The Group was tasked by the Commission to give high-level steer and provide recommendations for the development of the Strategy. The European Commission will now finalise the ‘Drone Strategy’ which will be adopted in the last quarter of 2022.

France R&D – EC commission approves state aid scheme

The European Commission has approved, under EU State aid rules, a €700 million French scheme to support research, development and innovation projects by companies of all sizes and active across all sectors. This measure is part of the “France 2030” recovery program to support two types of measures: (i) aid for research and development projects, and (ii) aid for process and organizational innovation. Under the scheme, which will be in place until 31 December 2023, the support will take the form of direct grants, soft loans and repayable advances. The scheme applies to the following four thematic areas of research, development and innovation (‘RDI’): (i) energy transition and environmental protection, (ii) digital transition, (iii) innovations in production processes, and (iv) research necessary to support the continued functioning of European value chain and the security of supply.
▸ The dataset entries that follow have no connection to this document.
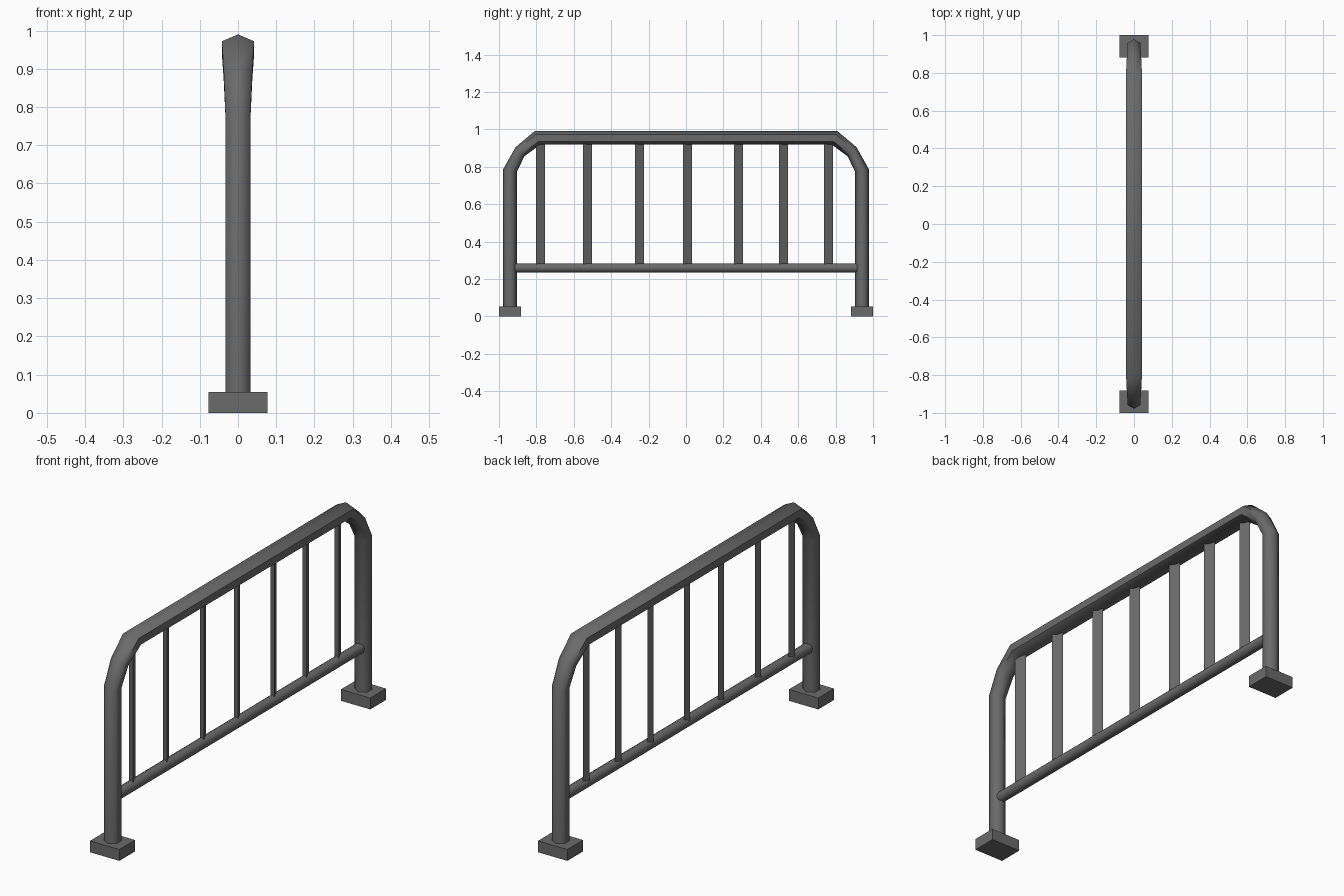
import bpy, bmesh, math

if "Cube" in bpy.data.objects:
    bpy.data.objects.remove(bpy.data.objects["Cube"])

grey = bpy.data.materials.new("dark grey metal")
grey.diffuse_color = (0.145, 0.145, 0.145, 1)
grey.use_nodes = True
grey.node_tree.nodes["Principled BSDF"].inputs["Base Color"].default_value = grey.diffuse_color


def finish(bm, name, smooth=False):
    bmesh.ops.recalc_face_normals(bm, faces=bm.faces[:])
    mesh = bpy.data.meshes.new(name)
    bm.to_mesh(mesh)
    bm.free()
    mesh.materials.append(grey)
    ob = bpy.data.objects.new(name, mesh)
    bpy.context.scene.collection.objects.link(ob)
    if smooth:
        bpy.ops.object.select_all(action='DESELECT')
        ob.select_set(True)
        bpy.context.view_layer.objects.active = ob
        bpy.ops.object.shade_smooth_by_angle(angle=math.radians(65))
    return ob


def loft(name, rings, smooth=False):
    """Skin a list of rings and cap both ends."""
    bm = bmesh.new()
    vs = [[bm.verts.new(p) for p in r] for r in rings]
    n = len(vs[0])
    for a, b in zip(vs, vs[1:]):
        for i in range(n):
            j = (i + 1) % n
            bm.faces.new((a[i], a[j], b[j], b[i]))
    bm.faces.new(vs[0])
    bm.faces.new(vs[-1])
    return finish(bm, name, smooth)


# Bent tube frame: (y, z, outward direction in degrees, in-plane radius, x radius)
half = [(-0.941, 0.03, 180, 0.037, 0.038),
        (-0.941, 0.78, 171, 0.0375, 0.038),
        (-0.888, 0.88, 135, 0.034, 0.043),
        (-0.795, 0.954, 113, 0.039, 0.0485)]
path = half + [(-y, z, 180 - d, rn, rx) for y, z, d, rn, rx in reversed(half)]
rings = []
for y, z, d, rn, rx in path:
    c, s = math.cos(math.radians(d)), math.sin(math.radians(d))
    ring = []
    for k in range(6):
        a = k * math.pi / 3
        t = rn * math.cos(a)
        ring.append((rx * math.sin(a), y + c * t, z + s * t))
    rings.append(ring)
loft("tube_frame", rings, True)

# Lower rail
loft("lower_rail", [[(0.025 * math.sin(k * math.pi / 4), y, 0.259 + 0.025 * math.cos(k * math.pi / 4))
                     for k in range(8)] for y in (-0.915, 0.915)], True)

# Three-sided upright bars, slightly uneven spacing
section = [(-0.01, 0.024), (0.012, -0.024), (-0.022, -0.006)]
for i, y in enumerate((-0.779, -0.526, -0.249, 0.007, 0.28, 0.521, 0.763)):
    loft(f"upright_bar_{i + 1}", [[(px, y + py, z) for px, py in section] for z in (0.265, 0.94)])

# Foot blocks
for side, y in (("front", -0.941), ("back", 0.941)):
    loft(f"{side}_foot", [[(sx * 0.077, y + sy * 0.059, z) for sx, sy in ((-1, -1), (1, -1), (1, 1), (-1, 1))]
                          for z in (0, 0.054)])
EU Mission for 100 climate-neutral and smart cities – EU announced cities

The Commission announced the 100 EU cities – including 10 French cities – that will participate in the EU Mission for 100 climate-neutral and smart cities by 2030, the so-called Cities Mission.

The 100 cities come from all 27 Member States, with 12 additional cities coming from countries associated or with the potential of being associated to Horizon Europe, the EU’s research and innovation programme (2021-2027).

As urban areas are home to 75% of EU citizens. Globally, urban areas consume over 65% of the world’s energy, accounting for more than 70% of CO2 emissions. It is therefore important that cities act as experimentation and innovation ecosystems to help all others in their transition to become climate-neutral by 2050.

The Cities Mission will receive €360 million of Horizon Europe funding covering the period 2022-23, to start the innovation paths towards climate neutrality by 2030. The research and innovation actions will address clean mobility, energy efficiency and green urban planning, and offer the possibility to build joint initiatives and ramp up collaborations in synergies with other EU programmes.

The Commission will invite the 100 selected cities to develop Climate City Contracts, which will include an overall plan for climate neutrality across all sectors such as energy, buildings, waste management and transport, together with related investment plans.

All Digital Weeks 2022 – fostering digital skills and competencies

The ALL DIGITAL Weeks campaign rolled out across Europe during 5 weeks (14 March – 14 April) with the aim of fostering digital skills and competencies, based on the motto: ‘’Enhance your digital skills!’’, a call to action for all Europeans to take an active role to continue learning and training to remain actively engaged and prepared for the challenges brought by the digital transformation.

ALL DIGITAL Weeks 2022 supported the implementation of specific actions of the Digital Education Action Plan 2021-27 (DEAP) of the European Commission on themes such as digital inclusion, online disinformation, the EU Digital Competence Framework, cybersecurity, and STE(A)M issues. On the website one can read the summaries, watch the video-recordings of the events and find here the presentations.